═══ Supplied records ═══

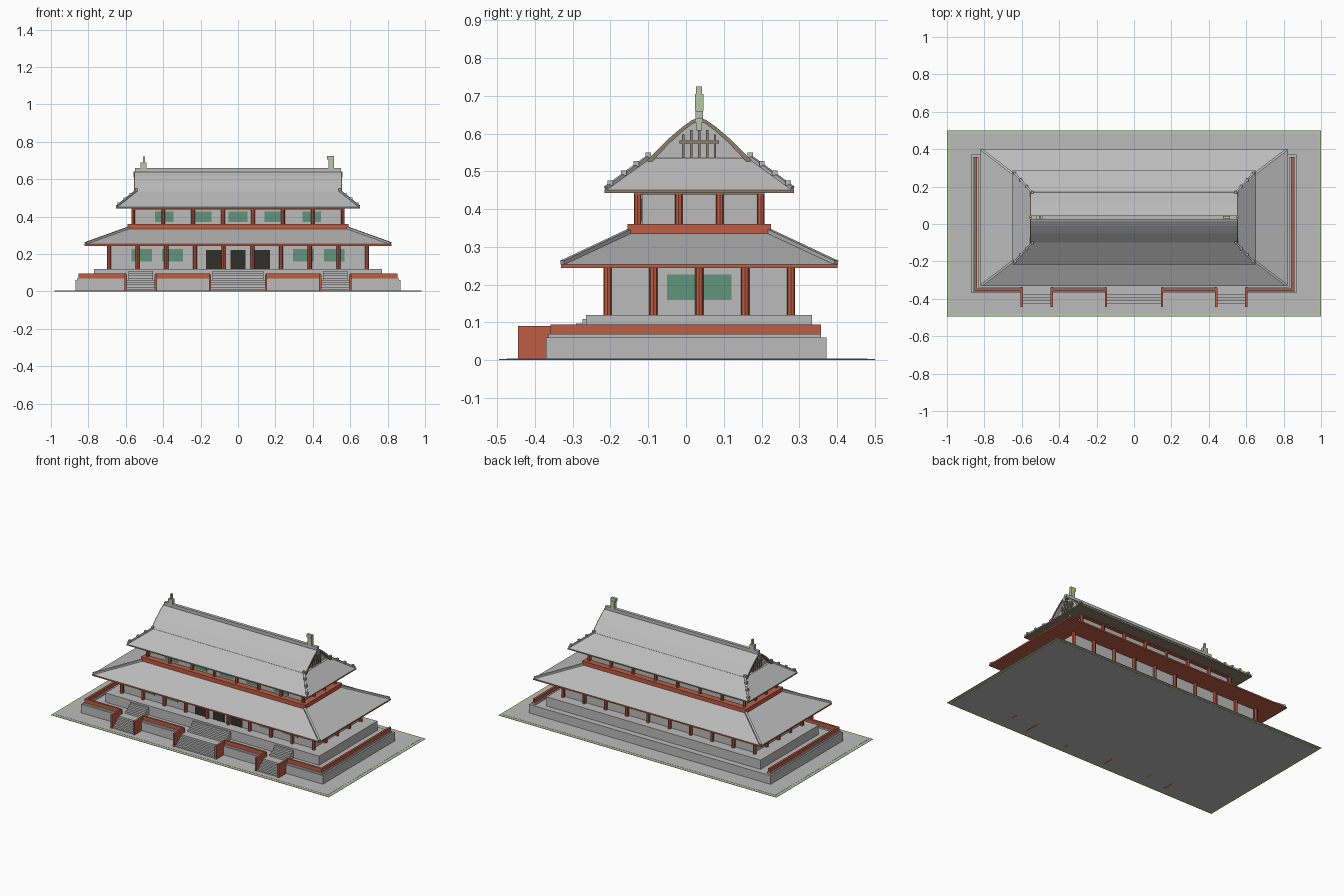
import bpy
import bmesh
from mathutils import Vector

if "Cube" in bpy.data.objects:
    bpy.data.objects.remove(bpy.data.objects["Cube"])


def material(name, r, g, b):
    m = bpy.data.materials.new(name)
    m.use_nodes = True
    m.diffuse_color = (r, g, b, 1)
    m.node_tree.nodes["Principled BSDF"].inputs["Base Color"].default_value = (r, g, b, 1)
    return m


GREY = material("stone grey", .5, .5, .5)
RED = material("painted red", .52, .11, .06)
GREEN = material("window green", .12, .3, .2)
SAGE = material("pale sage", .48, .57, .37)
DARK = material("dark door", .03, .028, .022)
BROWN = material("timber brown", .27, .21, .15)

CY = .035  # depth position of the building's centre line


def finish(name, bm, mat):
    bmesh.ops.recalc_face_normals(bm, faces=bm.faces)
    mesh = bpy.data.meshes.new(name)
    bm.to_mesh(mesh)
    bm.free()
    mesh.materials.append(mat)
    ob = bpy.data.objects.new(name, mesh)
    bpy.context.collection.objects.link(ob)
    return ob


def add_box(bm, x, y, z):
    """Box from (low, high) pairs."""
    vs = bmesh.ops.create_cube(bm, size=1)["verts"]
    for v in vs:
        v.co = [lo + (c + .5) * (hi - lo) for c, (lo, hi) in zip(v.co, (x, y, z))]
    return vs


def boxes(name, mat, *items):
    bm = bmesh.new()
    for item in items:
        add_box(bm, *item)
    return finish(name, bm, mat)


def frustum(name, mat, low, high, z):
    """Hipped block; low and high are half sizes about the centre line."""
    bm = bmesh.new()
    for v in add_box(bm, (-1, 1), (-1, 1), z):
        hx, hy = high if v.co.z > sum(z) / 2 else low
        v.co.x *= hx
        v.co.y = CY + v.co.y * hy
    return finish(name, bm, mat)


def extrude_profile(bm, points, x0, x1):
    """Extrude a closed (y, z) outline along x."""
    face = bm.faces.new([bm.verts.new((x0, y, z)) for y, z in points])
    new = bmesh.ops.extrude_face_region(bm, geom=[face])["geom"]
    for v in new:
        if isinstance(v, bmesh.types.BMVert):
            v.co.x = x1


def beam(bm, a, b, w):
    a, b = Vector(a), Vector(b)
    rot = (b - a).to_track_quat('Z', 'Y')
    for v in add_box(bm, (-w / 2, w / 2), (-w / 2, w / 2), (0, (b - a).length)):
        v.co = a + rot @ v.co


def columns(name, nx, hx, ny, hy, z, r):
    """Ring of eight-sided columns around a storey."""
    bm = bmesh.new()
    for i in range(nx):
        for j in range(ny):
            if i in (0, nx - 1) or j in (0, ny - 1):
                vs = bmesh.ops.create_cone(bm, cap_ends=True, segments=8, radius1=r,
                                           radius2=r, depth=z[1] - z[0])["verts"]
                pos = (hx * (2 * i / (nx - 1) - 1), CY + hy * (2 * j / (ny - 1) - 1), sum(z) / 2)
                bmesh.ops.translate(bm, verts=vs, vec=pos)
    return finish(name, bm, RED)


def both(lo, hi):
    return [(lo, hi), (-hi, -lo)]


# Ground and terraces
boxes("grass_border", SAGE, ((-1, 1), (-.495, .5), (.001, .003)))
boxes("paving", GREY, ((-.98, .98), (-.475, .48), (0, .004)))
boxes("lower_terrace", GREY, ((-.87, .87), (-.37, .372), (0, .06)))
boxes("upper_terrace", GREY, ((-.77, .77), (-.265, .333), (.06, .12)))

# Stairs with red side walls
flights = [(-.6, -.44), (-.15, .15), (.44, .6)]
steps, upper, walls = [], [], []
for a, b in flights:
    for i in range(5):
        steps.append(((a, b), (-.44 + i * .015, -.36), (.002, .012 * (i + 1))))
    for i in range(4):
        upper.append(((a + .015, b - .015), (-.325 + i * .017, -.26), (.06, .072 + .0125 * i)))
    for x in (a, b):
        walls.append(((x - .006, x + .006), (-.445, -.34), (0, .09)))
boxes("lower_stairs", GREY, *steps)
boxes("upper_stairs", GREY, *upper)
boxes("stair_side_walls", RED, *walls)

# Terrace railing on a stone kerb, open at the stairs and along the back
runs = both(.6, .853) + both(.15, .44)
sides = both(.84, .853)
boxes("railing", RED, *[(r, (-.358, -.345), (.07, .095)) for r in runs],
      *[(s, (-.358, .357), (.07, .095)) for s in sides])
boxes("railing_kerb", GREY, *[(r, (-.364, -.338), (.06, .07)) for r in runs],
      *[(s, (-.364, .357), (.06, .07)) for s in both(.832, .86)])

# Ground storey
boxes("ground_storey_walls", GREY, ((-.68, .68), (CY - .232, CY + .232), (.12, .25)))
columns("ground_columns", 10, .69, 5, .243, (.12, .247), .011)
front = CY - .232
boxes("doors", DARK, *[((x - .041, x + .041), (front - .003, front), (.12, .222)) for x in (-.13, 0, .13)])
lower_windows = both(.295, .405) + both(.46, .57)
boxes("ground_windows", GREEN, *[(w, (front - .003, front), (.16, .227)) for w in lower_windows],
      *[(s, (CY - .085, CY + .085), (.16, .227)) for s in both(.68, .683)])

# Lower roof with red soffit and hip ridges
frustum("lower_soffit", RED, (.82, .366), (.82, .366), (.244, .253))
frustum("lower_roof", GREY, (.82, .366), (.57, .175), (.253, .342))
bm = bmesh.new()
for sx in (-1, 1):
    for sy in (-1, 1):
        beam(bm, (sx * .815, CY + sy * .362, .257), (sx * .57, CY + sy * .175, .345), .013)
finish("lower_hip_ridges", bm, GREY)

# Upper storey on a red balcony band
boxes("balcony_band", RED, ((-.59, .59), (CY - .19, CY + .19), (.333, .361)))
boxes("upper_storey_walls", GREY, ((-.55, .55), (CY - .152, CY + .152), (.36, .445)))
columns("upper_columns", 8, .56, 4, .163, (.36, .442), .01)
boxes("upper_beam", RED, ((-.57, .57), (CY - .173, CY + .173), (.438, .445)))
front = CY - .152
boxes("upper_windows", GREEN, *[((x - .05, x + .05), (front - .003, front), (.37, .427))
                                for x in (-.395, -.192, 0, .192, .395)])

# Upper hipped skirt with timber soffit
frustum("upper_soffit", BROWN, (.652, .251), (.652, .251), (.443, .451))
frustum("upper_roof_skirt", GREY, (.652, .251), (.545, .135), (.451, .535))

# Gabled upper roof: arched shell, gable walls, verge boards
half = [(.138, .53), (.085, .583), (.045, .617), (.018, .636)]
arch = [(CY - d, z) for d, z in half] + [(CY, .642)] + [(CY + d, z) for d, z in reversed(half)]
inner = [(CY + (y - CY) * .94, z - .01) for y, z in arch]
shell = arch + inner[::-1]
bm = bmesh.new()
extrude_profile(bm, shell, -.55, .55)
finish("gable_roof", bm, GREY)
bm = bmesh.new()
extrude_profile(bm, inner, -.53, .53)
finish("gable_walls", bm, GREY)
bm = bmesh.new()
for x0, x1 in both(.55, .556):
    extrude_profile(bm, shell, x0, x1)
finish("verge_boards", bm, BROWN)

# Gable lattice and hanging ornament
bars = []
for s in both(.53, .54):
    bars.append((s, (CY - .052, CY + .052), (.574, .582)))
    for k in range(-2, 3):
        bars.append((s, (CY + k * .021 - .003, CY + k * .021 + .003), (.535, .62 - abs(k) * .011)))
boxes("gable_lattice", BROWN, *bars)
boxes("gable_pendants", SAGE, *[(s, (CY - .008, CY + .008), (.608, .64)) for s in both(.55, .559)])

# Main ridge and its end ornaments
boxes("main_ridge", GREY, ((-.55, .55), (CY - .01, CY + .01), (.635, .66)))
boxes("right_ridge_ornament", SAGE, ((-.52, -.488), (CY - .011, CY + .011), (.66, .69)),
      ((-.508, -.498), (CY - .007, CY + .007), (.69, .722)))
boxes("left_ridge_ornament", SAGE, ((.485, .512), (CY - .011, CY + .011), (.66, .705)),
      ((.476, .512), (CY - .008, CY + .008), (.705, .725)))

# Upper hip ridges carrying small roof figures
ridges, figures = bmesh.new(), bmesh.new()
for sx in (-1, 1):
    for sy in (-1, 1):
        low = Vector((sx * .648, CY + sy * .247, .455))
        high = Vector((sx * .545, CY + sy * .135, .537))
        beam(ridges, low, high, .01)
        for t in (.1, .42, .72, 1):
            p = low.lerp(high, t) + Vector((0, 0, .006))
            add_box(figures, *[(c - .007, c + .007) for c in p])
finish("upper_hip_ridges", ridges, GREY)
finish("roof_figures", figures, GREY)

═══

Copy every line of the entries in which "GREEN" can be found.

GREEN = material("window green", .12, .3, .2)
boxes("ground_windows", GREEN, *[(w, (front - .003, front), (.16, .227)) for w in lower_windows],
boxes("upper_windows", GREEN, *[((x - .05, x + .05), (front - .003, front), (.37, .427))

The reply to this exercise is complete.